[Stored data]
BEGIN

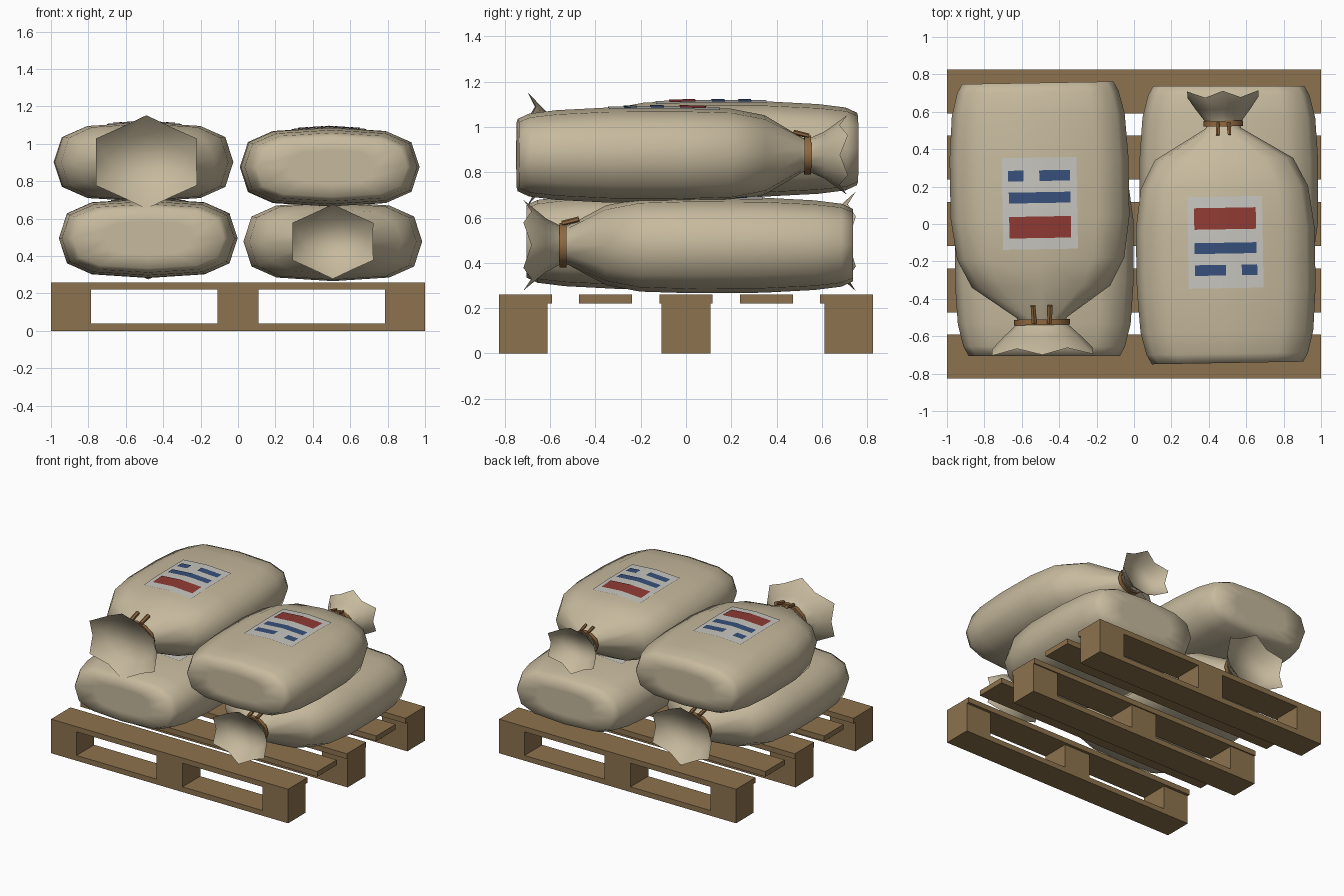
import bpy, bmesh
from math import cos, sin, pi, radians, copysign
from mathutils import Matrix, Vector
from mathutils.bvhtree import BVHTree

if "Cube" in bpy.data.objects:
    bpy.data.objects.remove(bpy.data.objects["Cube"], do_unlink=True)


def material(name, r, g, b):
    m = bpy.data.materials.new(name)
    m.use_nodes = True
    m.diffuse_color = (r, g, b, 1)
    bsdf = next(n for n in m.node_tree.nodes if n.type == "BSDF_PRINCIPLED")
    bsdf.inputs["Base Color"].default_value = (r, g, b, 1)
    bsdf.inputs["Roughness"].default_value = 0.9
    return m


WOOD = material("pallet wood", 0.27, 0.17, 0.077)
CLOTH = material("sack cloth", 0.57, 0.49, 0.34)
ROPE = material("rope brown", 0.28, 0.14, 0.05)
PAPER = material("label paper", 0.57, 0.56, 0.52)
RED = material("label red", 0.28, 0.043, 0.034)
BLUE = material("label blue", 0.037, 0.08, 0.2)


def finish(bm, name, mat, place=Matrix(), smooth=None):
    me = bpy.data.meshes.new(name)
    bm.to_mesh(me)
    bm.free()
    me.materials.append(mat)
    if smooth:
        me.shade_smooth()
        me.set_sharp_from_angle(angle=radians(smooth))
    ob = bpy.data.objects.new(name, me)
    ob.matrix_world = place
    bpy.context.collection.objects.link(ob)
    return ob


# Pallet
def add_box(bm, x0, x1, y0, y1, z0, z1):
    size = Matrix.Diagonal((x1 - x0, y1 - y0, z1 - z0, 1))
    mid = Matrix.Translation(((x0 + x1) / 2, (y0 + y1) / 2, (z0 + z1) / 2))
    bmesh.ops.create_cube(bm, size=1, matrix=mid @ size)


for name, y0, y1 in (("front", -0.825, -0.612), ("middle", -0.108, 0.108), ("back", 0.612, 0.825)):
    bm = bmesh.new()
    add_box(bm, -1, 1, y0, y1, 0, 0.04)
    for x0, x1 in ((-1, -0.785), (-0.11, 0.11), (0.785, 1)):
        add_box(bm, x0, x1, y0, y1, 0.04, 0.22)
    finish(bm, name + "_skid", WOOD)

for i, y in enumerate((-0.708, -0.355, 0, 0.355, 0.708)):
    bm = bmesh.new()
    add_box(bm, -1, 1, y - 0.117, y + 0.117, 0.22, 0.26)
    finish(bm, f"deck_board_{i + 1}", WOOD)


# Sacks: lofted along local y, from the closed end to the tied neck
SIDES = 12


def section(bm, s, a, b, n):
    ring = []
    for i in range(SIDES):
        c, d = cos(2 * pi * i / SIDES), sin(2 * pi * i / SIDES)
        x = copysign(abs(c) ** (2 / n), c) * a
        z = copysign(abs(d) ** (2 / n), d) * b
        ring.append(bm.verts.new((x, s, z)))
    return ring


def bridge(bm, r0, r1):
    for i in range(len(r0)):
        j = (i + 1) % len(r0)
        bm.faces.new((r0[i], r1[i], r1[j], r0[j]))


BODY = [(0, 0.23, 0.09, 3), (0, 0.405, 0.16, 3), (0.05, 0.432, 0.183, 3),
        (0.17, 0.462, 0.198, 3), (0.4, 0.478, 0.21, 3), (0.72, 0.478, 0.212, 3),
        (0.94, 0.447, 0.205, 3), (1.09, 0.37, 0.176, 2.6)]


def make_body(k):
    bm = bmesh.new()
    neck = [(1.255, 0.108 * k, 0.088 * k, 2), (1.28, 0.1 * k, 0.08 * k, 2)]
    rings = [section(bm, *p) for p in BODY + neck]
    bm.faces.new(rings[0])
    for r0, r1 in zip(rings, rings[1:]):
        bridge(bm, r0, r1)
    bmesh.ops.recalc_face_normals(bm, faces=bm.faces)
    return bm


def make_flare(k):
    bm = bmesh.new()
    neck = section(bm, 1.28, 0.1 * k, 0.08 * k, 2)
    mid = section(bm, 1.355, 0.165 * k, 0.118 * k, 2)
    rim = section(bm, 1.455, 0.25 * k, 0.2 * k, 2)
    for v in rim[::2]:
        v.co = (v.co.x * 0.86, v.co.y - 0.035, v.co.z * 0.86)
    bridge(bm, neck, mid)
    bridge(bm, mid, rim)
    bm.faces.new(mid)
    return bm


def make_rope(k):
    bm = bmesh.new()
    loops = [section(bm, 1.28 + dy, (0.108 + r) * k, (0.086 + r) * k, 2)
             for dy, r in ((-0.015, -0.01), (-0.015, 0.012), (0.015, 0.012), (0.015, -0.01))]
    for i in range(4):
        bridge(bm, loops[i], loops[(i + 1) % 4])
    for x in (-0.033, 0.033):
        start = Vector((x * k, 1.285, 0.096 * k))
        end = Vector((x * k * 1.1, 1.28 - 0.07 * k, 0.115 * k))
        turn = (end - start).to_track_quat("Z", "Y").to_matrix().to_4x4()
        bmesh.ops.create_cone(bm, cap_ends=True, segments=6, radius1=0.012 * k, radius2=0.012 * k,
                              depth=(end - start).length,
                              matrix=Matrix.Translation((start + end) / 2) @ turn)
    bmesh.ops.recalc_face_normals(bm, faces=bm.faces)
    return bm


# Printed label plates, laid over the top of the sack
def make_patch(tree, x0, x1, s0, s1, lift):
    bm = bmesh.new()
    bmesh.ops.create_grid(bm, x_segments=8, y_segments=8, size=0.5)
    for v in bm.verts:
        x = x0 + (v.co.x + 0.5) * (x1 - x0)
        s = s0 + (v.co.y + 0.5) * (s1 - s0)
        hit = tree.ray_cast(Vector((x, s, 1)), Vector((0, 0, -1)))[0]
        v.co = (x, s, hit.z + lift)
    return bm


PRINT = (("label", PAPER, -0.2, 0.2, 0.4, 0.89, 0.005),
         ("label_red_band", RED, -0.165, 0.165, 0.715, 0.83, 0.009),
         ("label_blue_band", BLUE, -0.165, 0.165, 0.585, 0.643, 0.009),
         ("label_long_dash", BLUE, -0.165, 0, 0.468, 0.525, 0.009),
         ("label_short_dash", BLUE, 0.085, 0.168, 0.468, 0.525, 0.009))

# name, closed end position, turn in degrees, neck scale
SACKS = (("lower_right_sack", (-0.48, -0.705, 0.495), 0, 1.1),
         ("lower_left_sack", (0.507, 0.737, 0.478), 180, 1.0),
         ("upper_right_sack", (-0.515, 0.755, 0.903), 181, 1.25),
         ("upper_left_sack", (0.5, -0.743, 0.876), 1, 0.88))

for name, spot, turn, k in SACKS:
    place = Matrix.Translation(spot) @ Matrix.Rotation(radians(turn), 4, "Z")
    body = make_body(k)
    tree = BVHTree.FromBMesh(body)
    finish(body, name + "_body", CLOTH, place, 120)
    finish(make_flare(k), name + "_ruffle", CLOTH, place, 35)
    finish(make_rope(k), name + "_rope", ROPE, place, 40)
    for part, mat, *area in PRINT:
        finish(make_patch(tree, *area), f"{name}_{part}", mat, place, 60)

END

* [Problem description]: Copy all records exactly, no images.

* [Solution to this task]:
import bpy, bmesh
from math import cos, sin, pi, radians, copysign
from mathutils import Matrix, Vector
from mathutils.bvhtree import BVHTree

if "Cube" in bpy.data.objects:
    bpy.data.objects.remove(bpy.data.objects["Cube"], do_unlink=True)


def material(name, r, g, b):
    m = bpy.data.materials.new(name)
    m.use_nodes = True
    m.diffuse_color = (r, g, b, 1)
    bsdf = next(n for n in m.node_tree.nodes if n.type == "BSDF_PRINCIPLED")
    bsdf.inputs["Base Color"].default_value = (r, g, b, 1)
    bsdf.inputs["Roughness"].default_value = 0.9
    return m


WOOD = material("pallet wood", 0.27, 0.17, 0.077)
CLOTH = material("sack cloth", 0.57, 0.49, 0.34)
ROPE = material("rope brown", 0.28, 0.14, 0.05)
PAPER = material("label paper", 0.57, 0.56, 0.52)
RED = material("label red", 0.28, 0.043, 0.034)
BLUE = material("label blue", 0.037, 0.08, 0.2)


def finish(bm, name, mat, place=Matrix(), smooth=None):
    me = bpy.data.meshes.new(name)
    bm.to_mesh(me)
    bm.free()
    me.materials.append(mat)
    if smooth:
        me.shade_smooth()
        me.set_sharp_from_angle(angle=radians(smooth))
    ob = bpy.data.objects.new(name, me)
    ob.matrix_world = place
    bpy.context.collection.objects.link(ob)
    return ob


# Pallet
def add_box(bm, x0, x1, y0, y1, z0, z1):
    size = Matrix.Diagonal((x1 - x0, y1 - y0, z1 - z0, 1))
    mid = Matrix.Translation(((x0 + x1) / 2, (y0 + y1) / 2, (z0 + z1) / 2))
    bmesh.ops.create_cube(bm, size=1, matrix=mid @ size)


for name, y0, y1 in (("front", -0.825, -0.612), ("middle", -0.108, 0.108), ("back", 0.612, 0.825)):
    bm = bmesh.new()
    add_box(bm, -1, 1, y0, y1, 0, 0.04)
    for x0, x1 in ((-1, -0.785), (-0.11, 0.11), (0.785, 1)):
        add_box(bm, x0, x1, y0, y1, 0.04, 0.22)
    finish(bm, name + "_skid", WOOD)

for i, y in enumerate((-0.708, -0.355, 0, 0.355, 0.708)):
    bm = bmesh.new()
    add_box(bm, -1, 1, y - 0.117, y + 0.117, 0.22, 0.26)
    finish(bm, f"deck_board_{i + 1}", WOOD)


# Sacks: lofted along local y, from the closed end to the tied neck
SIDES = 12


def section(bm, s, a, b, n):
    ring = []
    for i in range(SIDES):
        c, d = cos(2 * pi * i / SIDES), sin(2 * pi * i / SIDES)
        x = copysign(abs(c) ** (2 / n), c) * a
        z = copysign(abs(d) ** (2 / n), d) * b
        ring.append(bm.verts.new((x, s, z)))
    return ring


def bridge(bm, r0, r1):
    for i in range(len(r0)):
        j = (i + 1) % len(r0)
        bm.faces.new((r0[i], r1[i], r1[j], r0[j]))


BODY = [(0, 0.23, 0.09, 3), (0, 0.405, 0.16, 3), (0.05, 0.432, 0.183, 3),
        (0.17, 0.462, 0.198, 3), (0.4, 0.478, 0.21, 3), (0.72, 0.478, 0.212, 3),
        (0.94, 0.447, 0.205, 3), (1.09, 0.37, 0.176, 2.6)]


def make_body(k):
    bm = bmesh.new()
    neck = [(1.255, 0.108 * k, 0.088 * k, 2), (1.28, 0.1 * k, 0.08 * k, 2)]
    rings = [section(bm, *p) for p in BODY + neck]
    bm.faces.new(rings[0])
    for r0, r1 in zip(rings, rings[1:]):
        bridge(bm, r0, r1)
    bmesh.ops.recalc_face_normals(bm, faces=bm.faces)
    return bm


def make_flare(k):
    bm = bmesh.new()
    neck = section(bm, 1.28, 0.1 * k, 0.08 * k, 2)
    mid = section(bm, 1.355, 0.165 * k, 0.118 * k, 2)
    rim = section(bm, 1.455, 0.25 * k, 0.2 * k, 2)
    for v in rim[::2]:
        v.co = (v.co.x * 0.86, v.co.y - 0.035, v.co.z * 0.86)
    bridge(bm, neck, mid)
    bridge(bm, mid, rim)
    bm.faces.new(mid)
    return bm


def make_rope(k):
    bm = bmesh.new()
    loops = [section(bm, 1.28 + dy, (0.108 + r) * k, (0.086 + r) * k, 2)
             for dy, r in ((-0.015, -0.01), (-0.015, 0.012), (0.015, 0.012), (0.015, -0.01))]
    for i in range(4):
        bridge(bm, loops[i], loops[(i + 1) % 4])
    for x in (-0.033, 0.033):
        start = Vector((x * k, 1.285, 0.096 * k))
        end = Vector((x * k * 1.1, 1.28 - 0.07 * k, 0.115 * k))
        turn = (end - start).to_track_quat("Z", "Y").to_matrix().to_4x4()
        bmesh.ops.create_cone(bm, cap_ends=True, segments=6, radius1=0.012 * k, radius2=0.012 * k,
                              depth=(end - start).length,
                              matrix=Matrix.Translation((start + end) / 2) @ turn)
    bmesh.ops.recalc_face_normals(bm, faces=bm.faces)
    return bm


# Printed label plates, laid over the top of the sack
def make_patch(tree, x0, x1, s0, s1, lift):
    bm = bmesh.new()
    bmesh.ops.create_grid(bm, x_segments=8, y_segments=8, size=0.5)
    for v in bm.verts:
        x = x0 + (v.co.x + 0.5) * (x1 - x0)
        s = s0 + (v.co.y + 0.5) * (s1 - s0)
        hit = tree.ray_cast(Vector((x, s, 1)), Vector((0, 0, -1)))[0]
        v.co = (x, s, hit.z + lift)
    return bm


PRINT = (("label", PAPER, -0.2, 0.2, 0.4, 0.89, 0.005),
         ("label_red_band", RED, -0.165, 0.165, 0.715, 0.83, 0.009),
         ("label_blue_band", BLUE, -0.165, 0.165, 0.585, 0.643, 0.009),
         ("label_long_dash", BLUE, -0.165, 0, 0.468, 0.525, 0.009),
         ("label_short_dash", BLUE, 0.085, 0.168, 0.468, 0.525, 0.009))

# name, closed end position, turn in degrees, neck scale
SACKS = (("lower_right_sack", (-0.48, -0.705, 0.495), 0, 1.1),
         ("lower_left_sack", (0.507, 0.737, 0.478), 180, 1.0),
         ("upper_right_sack", (-0.515, 0.755, 0.903), 181, 1.25),
         ("upper_left_sack", (0.5, -0.743, 0.876), 1, 0.88))

for name, spot, turn, k in SACKS:
    place = Matrix.Translation(spot) @ Matrix.Rotation(radians(turn), 4, "Z")
    body = make_body(k)
    tree = BVHTree.FromBMesh(body)
    finish(body, name + "_body", CLOTH, place, 120)
    finish(make_flare(k), name + "_ruffle", CLOTH, place, 35)
    finish(make_rope(k), name + "_rope", ROPE, place, 40)
    for part, mat, *area in PRINT:
        finish(make_patch(tree, *area), f"{name}_{part}", mat, place, 60)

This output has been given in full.